The impact of plastics on the environment is far reaching. There are the issues of inappropriate dumping, fossil fuels being used to make plastic, nanoparticles ending up in our food - such as fish and vegetables - with largely unknown effects on future health(2) and the growing issue of where to safely dump non-recyclable plastics into landfill.
The University of Newcastle produced a report in 2019, commissioned by the World Wildlife Fund, in which they estimate that Australians ingest the equivalent of a credit card sized piece of plastic every month.(3)
Plastic is a non-renewable resource, it is extremely resistant to degradation yet breaks down easily to fragmented debris. Persistent organic pollutants (POP’s), such as pesticides and industrial by-products, adhere readily to plastic thus sticking around for a long time. Many marine birds, fish, reptiles and mammals are injured or killed by plastic ingestion or entanglement each year.

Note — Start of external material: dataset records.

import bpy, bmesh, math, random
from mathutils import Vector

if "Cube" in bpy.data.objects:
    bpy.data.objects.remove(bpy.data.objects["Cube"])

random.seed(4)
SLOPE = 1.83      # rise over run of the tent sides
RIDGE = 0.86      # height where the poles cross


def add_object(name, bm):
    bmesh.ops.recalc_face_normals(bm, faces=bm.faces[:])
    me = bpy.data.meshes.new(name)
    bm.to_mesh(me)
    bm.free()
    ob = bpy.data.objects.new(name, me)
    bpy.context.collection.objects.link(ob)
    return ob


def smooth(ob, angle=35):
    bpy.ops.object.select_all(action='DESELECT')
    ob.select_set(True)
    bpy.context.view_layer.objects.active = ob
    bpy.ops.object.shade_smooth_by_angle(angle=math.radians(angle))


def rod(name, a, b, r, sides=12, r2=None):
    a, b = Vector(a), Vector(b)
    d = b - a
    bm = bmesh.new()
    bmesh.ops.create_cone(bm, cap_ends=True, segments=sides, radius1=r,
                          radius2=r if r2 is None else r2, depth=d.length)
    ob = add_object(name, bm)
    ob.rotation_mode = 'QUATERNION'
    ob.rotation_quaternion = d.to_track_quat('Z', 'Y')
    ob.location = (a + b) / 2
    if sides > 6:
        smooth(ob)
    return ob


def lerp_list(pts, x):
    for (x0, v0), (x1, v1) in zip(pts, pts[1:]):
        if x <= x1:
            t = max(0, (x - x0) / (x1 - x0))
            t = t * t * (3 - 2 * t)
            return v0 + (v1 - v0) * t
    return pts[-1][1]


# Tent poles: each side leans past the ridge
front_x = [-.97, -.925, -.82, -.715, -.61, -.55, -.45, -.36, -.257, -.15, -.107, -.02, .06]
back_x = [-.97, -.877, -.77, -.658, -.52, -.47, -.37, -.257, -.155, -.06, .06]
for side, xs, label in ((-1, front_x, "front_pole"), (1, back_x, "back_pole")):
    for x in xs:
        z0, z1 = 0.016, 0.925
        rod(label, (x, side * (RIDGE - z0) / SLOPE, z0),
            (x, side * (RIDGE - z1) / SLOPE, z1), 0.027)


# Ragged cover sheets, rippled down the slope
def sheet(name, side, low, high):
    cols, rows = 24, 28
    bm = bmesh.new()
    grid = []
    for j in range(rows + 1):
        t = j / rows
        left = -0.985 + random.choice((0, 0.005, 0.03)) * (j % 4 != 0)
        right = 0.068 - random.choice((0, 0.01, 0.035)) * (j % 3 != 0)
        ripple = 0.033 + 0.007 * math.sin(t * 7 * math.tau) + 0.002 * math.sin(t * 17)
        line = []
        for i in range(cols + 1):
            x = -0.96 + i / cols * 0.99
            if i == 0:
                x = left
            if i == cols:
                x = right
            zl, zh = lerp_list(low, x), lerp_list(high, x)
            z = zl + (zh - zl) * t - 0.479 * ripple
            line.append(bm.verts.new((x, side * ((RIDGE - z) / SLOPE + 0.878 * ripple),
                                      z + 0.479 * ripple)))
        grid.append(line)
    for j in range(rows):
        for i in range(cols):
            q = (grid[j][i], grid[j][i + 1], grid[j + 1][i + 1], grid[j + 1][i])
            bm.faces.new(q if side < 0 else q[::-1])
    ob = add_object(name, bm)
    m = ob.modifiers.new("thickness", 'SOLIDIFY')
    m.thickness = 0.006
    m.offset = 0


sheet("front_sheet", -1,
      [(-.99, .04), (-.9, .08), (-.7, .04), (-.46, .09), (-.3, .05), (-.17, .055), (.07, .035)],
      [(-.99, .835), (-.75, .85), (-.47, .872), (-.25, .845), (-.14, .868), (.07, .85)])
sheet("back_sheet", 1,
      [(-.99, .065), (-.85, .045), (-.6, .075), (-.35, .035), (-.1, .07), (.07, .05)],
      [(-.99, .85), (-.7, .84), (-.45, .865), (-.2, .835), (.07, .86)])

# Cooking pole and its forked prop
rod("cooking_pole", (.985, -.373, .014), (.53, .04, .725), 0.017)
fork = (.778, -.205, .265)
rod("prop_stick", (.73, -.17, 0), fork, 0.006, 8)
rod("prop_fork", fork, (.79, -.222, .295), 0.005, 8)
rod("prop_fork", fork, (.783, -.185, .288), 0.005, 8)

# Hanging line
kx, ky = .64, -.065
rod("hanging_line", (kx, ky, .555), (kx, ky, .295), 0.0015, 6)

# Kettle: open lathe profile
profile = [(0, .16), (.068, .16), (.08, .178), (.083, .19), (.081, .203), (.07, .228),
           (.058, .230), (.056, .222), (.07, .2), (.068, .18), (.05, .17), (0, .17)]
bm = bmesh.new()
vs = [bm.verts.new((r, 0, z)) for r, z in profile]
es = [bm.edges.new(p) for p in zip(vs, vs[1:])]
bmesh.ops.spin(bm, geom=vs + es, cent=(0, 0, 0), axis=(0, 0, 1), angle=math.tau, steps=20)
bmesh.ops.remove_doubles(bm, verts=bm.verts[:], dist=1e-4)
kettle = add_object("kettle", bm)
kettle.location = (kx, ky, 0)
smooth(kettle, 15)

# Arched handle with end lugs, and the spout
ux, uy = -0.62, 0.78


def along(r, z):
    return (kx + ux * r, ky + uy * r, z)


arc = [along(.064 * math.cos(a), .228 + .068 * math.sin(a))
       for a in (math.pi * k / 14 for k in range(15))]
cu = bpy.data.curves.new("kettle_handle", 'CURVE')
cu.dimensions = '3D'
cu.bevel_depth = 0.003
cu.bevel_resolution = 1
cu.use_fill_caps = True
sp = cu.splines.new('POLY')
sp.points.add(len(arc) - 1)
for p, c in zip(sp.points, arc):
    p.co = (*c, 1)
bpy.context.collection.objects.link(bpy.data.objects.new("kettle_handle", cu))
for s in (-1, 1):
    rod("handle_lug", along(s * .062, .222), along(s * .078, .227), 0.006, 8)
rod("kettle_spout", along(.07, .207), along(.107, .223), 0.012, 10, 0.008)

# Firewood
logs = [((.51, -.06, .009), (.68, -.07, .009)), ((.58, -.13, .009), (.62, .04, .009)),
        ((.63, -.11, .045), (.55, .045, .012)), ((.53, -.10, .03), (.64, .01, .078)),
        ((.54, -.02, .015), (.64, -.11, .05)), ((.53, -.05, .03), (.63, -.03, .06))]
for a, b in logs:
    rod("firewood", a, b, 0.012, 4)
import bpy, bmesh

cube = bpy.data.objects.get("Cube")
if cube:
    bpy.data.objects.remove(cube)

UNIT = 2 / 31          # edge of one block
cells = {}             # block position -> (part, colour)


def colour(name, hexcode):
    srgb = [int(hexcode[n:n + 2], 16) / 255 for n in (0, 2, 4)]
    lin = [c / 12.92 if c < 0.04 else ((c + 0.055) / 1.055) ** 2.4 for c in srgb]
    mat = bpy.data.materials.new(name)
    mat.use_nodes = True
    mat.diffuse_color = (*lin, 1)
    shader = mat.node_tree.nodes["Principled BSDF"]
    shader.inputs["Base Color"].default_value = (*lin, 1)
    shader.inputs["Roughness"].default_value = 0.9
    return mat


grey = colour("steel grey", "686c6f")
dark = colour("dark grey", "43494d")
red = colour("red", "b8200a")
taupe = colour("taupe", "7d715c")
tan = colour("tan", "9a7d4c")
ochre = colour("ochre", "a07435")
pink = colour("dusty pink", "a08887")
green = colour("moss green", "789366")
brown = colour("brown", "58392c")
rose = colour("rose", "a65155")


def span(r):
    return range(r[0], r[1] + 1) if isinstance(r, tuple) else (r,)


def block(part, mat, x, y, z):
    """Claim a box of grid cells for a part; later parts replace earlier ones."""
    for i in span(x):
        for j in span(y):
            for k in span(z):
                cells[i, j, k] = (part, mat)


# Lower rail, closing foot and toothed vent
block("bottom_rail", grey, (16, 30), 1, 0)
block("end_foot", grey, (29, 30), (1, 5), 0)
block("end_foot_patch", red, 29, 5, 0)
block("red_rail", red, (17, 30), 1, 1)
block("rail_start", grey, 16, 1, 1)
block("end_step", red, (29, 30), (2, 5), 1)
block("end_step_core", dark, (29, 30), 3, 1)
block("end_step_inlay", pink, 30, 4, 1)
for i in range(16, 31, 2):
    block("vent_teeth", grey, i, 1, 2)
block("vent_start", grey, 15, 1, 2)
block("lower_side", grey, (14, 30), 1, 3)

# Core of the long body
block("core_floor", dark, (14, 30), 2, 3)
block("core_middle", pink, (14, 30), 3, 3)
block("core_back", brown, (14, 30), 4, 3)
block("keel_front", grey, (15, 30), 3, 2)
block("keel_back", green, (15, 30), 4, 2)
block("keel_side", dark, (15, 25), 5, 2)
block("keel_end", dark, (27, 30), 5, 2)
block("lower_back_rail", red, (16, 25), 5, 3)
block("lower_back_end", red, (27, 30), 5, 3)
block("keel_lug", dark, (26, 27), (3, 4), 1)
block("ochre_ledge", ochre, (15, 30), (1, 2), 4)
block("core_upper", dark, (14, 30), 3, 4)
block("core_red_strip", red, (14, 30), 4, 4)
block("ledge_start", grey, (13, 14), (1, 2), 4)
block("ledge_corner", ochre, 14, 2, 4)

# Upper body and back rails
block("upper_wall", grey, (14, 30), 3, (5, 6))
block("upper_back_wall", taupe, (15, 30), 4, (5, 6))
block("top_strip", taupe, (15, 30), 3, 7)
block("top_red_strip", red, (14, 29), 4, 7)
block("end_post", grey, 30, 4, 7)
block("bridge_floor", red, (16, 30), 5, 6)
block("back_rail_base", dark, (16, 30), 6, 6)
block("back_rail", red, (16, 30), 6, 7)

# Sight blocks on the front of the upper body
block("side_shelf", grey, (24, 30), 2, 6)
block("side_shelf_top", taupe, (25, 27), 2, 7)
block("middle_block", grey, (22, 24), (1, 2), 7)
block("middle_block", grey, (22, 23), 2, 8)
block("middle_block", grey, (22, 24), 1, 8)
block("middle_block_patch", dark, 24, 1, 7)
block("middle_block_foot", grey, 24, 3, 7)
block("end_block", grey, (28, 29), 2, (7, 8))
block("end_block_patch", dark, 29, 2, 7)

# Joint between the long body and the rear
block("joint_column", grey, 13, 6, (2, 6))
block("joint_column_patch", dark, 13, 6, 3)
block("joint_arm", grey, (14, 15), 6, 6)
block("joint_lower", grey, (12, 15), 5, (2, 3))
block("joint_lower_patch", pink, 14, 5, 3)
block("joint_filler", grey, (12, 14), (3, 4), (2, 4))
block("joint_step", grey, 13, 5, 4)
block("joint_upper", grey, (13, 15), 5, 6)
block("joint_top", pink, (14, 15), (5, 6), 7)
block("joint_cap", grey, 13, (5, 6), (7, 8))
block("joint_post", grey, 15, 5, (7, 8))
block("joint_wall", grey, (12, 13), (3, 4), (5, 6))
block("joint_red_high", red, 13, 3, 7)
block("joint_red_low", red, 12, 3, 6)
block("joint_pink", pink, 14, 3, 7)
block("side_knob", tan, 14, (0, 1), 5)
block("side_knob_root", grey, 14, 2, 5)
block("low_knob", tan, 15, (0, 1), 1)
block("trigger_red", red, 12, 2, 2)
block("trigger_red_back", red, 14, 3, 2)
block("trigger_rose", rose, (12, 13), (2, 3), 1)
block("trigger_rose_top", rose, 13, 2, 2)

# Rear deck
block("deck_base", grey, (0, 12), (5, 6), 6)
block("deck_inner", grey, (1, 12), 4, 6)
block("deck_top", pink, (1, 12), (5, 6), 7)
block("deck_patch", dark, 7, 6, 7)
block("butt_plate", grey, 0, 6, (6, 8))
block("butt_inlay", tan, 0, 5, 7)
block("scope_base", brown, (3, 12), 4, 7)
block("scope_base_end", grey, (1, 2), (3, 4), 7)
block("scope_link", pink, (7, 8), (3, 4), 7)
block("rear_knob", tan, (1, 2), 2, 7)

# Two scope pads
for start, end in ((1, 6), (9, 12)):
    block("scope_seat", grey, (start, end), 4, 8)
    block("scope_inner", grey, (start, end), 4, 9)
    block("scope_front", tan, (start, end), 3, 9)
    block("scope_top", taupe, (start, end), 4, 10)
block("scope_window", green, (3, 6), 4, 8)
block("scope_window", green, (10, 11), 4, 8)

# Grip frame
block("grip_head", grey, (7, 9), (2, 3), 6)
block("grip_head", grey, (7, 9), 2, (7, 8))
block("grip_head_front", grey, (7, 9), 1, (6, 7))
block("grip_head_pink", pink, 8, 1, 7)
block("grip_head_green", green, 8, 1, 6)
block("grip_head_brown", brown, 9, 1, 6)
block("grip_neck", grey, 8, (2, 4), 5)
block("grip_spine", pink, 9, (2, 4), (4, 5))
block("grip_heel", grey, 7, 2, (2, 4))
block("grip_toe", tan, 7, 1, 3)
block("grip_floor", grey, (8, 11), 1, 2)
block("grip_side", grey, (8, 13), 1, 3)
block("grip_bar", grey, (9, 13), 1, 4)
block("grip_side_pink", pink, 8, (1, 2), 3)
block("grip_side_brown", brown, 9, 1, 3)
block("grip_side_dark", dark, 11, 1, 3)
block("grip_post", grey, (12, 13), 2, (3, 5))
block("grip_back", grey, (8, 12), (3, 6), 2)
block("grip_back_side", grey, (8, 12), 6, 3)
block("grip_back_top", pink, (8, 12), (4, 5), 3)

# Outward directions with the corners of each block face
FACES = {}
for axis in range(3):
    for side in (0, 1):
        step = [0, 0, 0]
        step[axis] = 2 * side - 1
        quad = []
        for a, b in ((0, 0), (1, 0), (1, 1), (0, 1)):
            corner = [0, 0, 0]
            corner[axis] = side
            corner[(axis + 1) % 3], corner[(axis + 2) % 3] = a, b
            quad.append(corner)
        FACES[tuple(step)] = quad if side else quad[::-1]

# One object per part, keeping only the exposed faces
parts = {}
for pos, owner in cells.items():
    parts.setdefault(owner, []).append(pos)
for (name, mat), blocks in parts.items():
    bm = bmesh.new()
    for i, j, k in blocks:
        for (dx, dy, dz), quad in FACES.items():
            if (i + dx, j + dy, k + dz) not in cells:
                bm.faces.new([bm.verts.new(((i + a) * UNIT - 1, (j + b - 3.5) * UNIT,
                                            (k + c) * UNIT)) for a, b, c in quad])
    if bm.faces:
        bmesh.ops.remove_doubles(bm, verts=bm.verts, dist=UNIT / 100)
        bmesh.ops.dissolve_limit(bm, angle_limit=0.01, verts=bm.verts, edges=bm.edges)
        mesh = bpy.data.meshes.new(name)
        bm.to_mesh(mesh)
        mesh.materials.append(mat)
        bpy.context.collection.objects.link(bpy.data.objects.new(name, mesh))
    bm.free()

The Global Plastics Outlook(4), released in February this year by the Organisation for Economic Co-operation and Development (OECD), estimates that plastic consumption has quadrupled in the last 30 years, driven by growth in emerging markets. Global plastics production doubled to 460 million tonnes from 2000 to 2019. Plastics are responsible for 3.4% of global greenhouse gas emissions.
To make matters worse, global plastic waste generation more than doubled between 2000 and 2019 to 353 million tonnes. Nearly two-thirds of plastic waste comes from plastics with lifetimes of less than five years. And it’s not all packaging – 11% of that came from clothing and textiles.
15% of plastic waste is collected but only 9% is recycled (the rest is disposed of as residues). 19% is incinerated. 50% goes into landfill and 22% of waste is not captured by any of those systems but is dumped illegally, burned in open pits, or ends up in the ocean, rivers or is abandoned on land, most commonly in poorer countries.
However, we cannot ignore that about half of all plastic waste comes from OECD countries. (Plastic waste generated annually per person varies from 221 kg in the United States to 69 kg, on average, for Japan and Korea). Australians produce approximately 101kg of plastic per capita annually.(5)
Clearly, there is a massive problem that demands a global response. Unilateral action is laudable but ineffective as plastics respect no borders given that they are so omnipresent in life and move around the globe in ocean currents.
One of the ten principles of the World Fair Trade Organisation (WFTO) to which Fair Trade businesses must adhere is Respect for the Environment.(6) Fair Trade enterprises source sustainable raw materials locally wherever possible, use biodegradable or easily recyclable packaging, minimise the use of pesticides for agricultural products, ship by sea wherever possible and minimise their contribution to waste streams.
Knowing that something that you buy is Fair Trade certified means that you can be confident that you are acting in an environmentally responsible manner with your purchase.
After a 2010 National Plastics Summit involving industry, government and community representatives, a plan was formulated to tackle plastic waste.(7)
The plan has five strategies:
A big move this year has been that from 1 July, only waste plastics that have been sorted into single resin or polymer type and further processed, e.g. flaked or pelletised, or processed with other materials into processed engineered fuel, can be exported. The Department of Environment has approved 48 waste companies with licenses to export. These new regulations are designed to increase dealing with waste plastics on home soil to ensure that the target of 70% of plastic waste being recycled or composted by 2025 is achieved.(9)
Of course, it would be better if we all used less plastic in the first place! After all, just one hundred years ago the use of plastic was rare. It must be acknowledged that there are many valuable applications for plastics. But the environmental degradation that they are causing at the end of their lives is so far reaching that not only should we as individuals start to change our habits and put up with some slight inconveniences, but industry must also seek innovative solutions rather than simply moving to reuse and recycle plastic.
What actions will you take this Plastic Free July?
These could include taking along your own reusable coffee cup (without the plasticised lining!) when buying coffee out, replacing plastic toothbrushes with bamboo ones, buying food at a bulk food store in paper bags or refillable jars, helping to collect plastic waste on a roadside, in a park or on the beach, or organising a guest speaker on reducing plastic usage at work. Such actions may seem small and inconsequential, but if over 100 million people are doing them …
Plastic Free July(1) has a wealth of resources and ideas on its website to get you started, and July is a perfect time to introduce some new habits to your workplace, home, school, community organisation or church.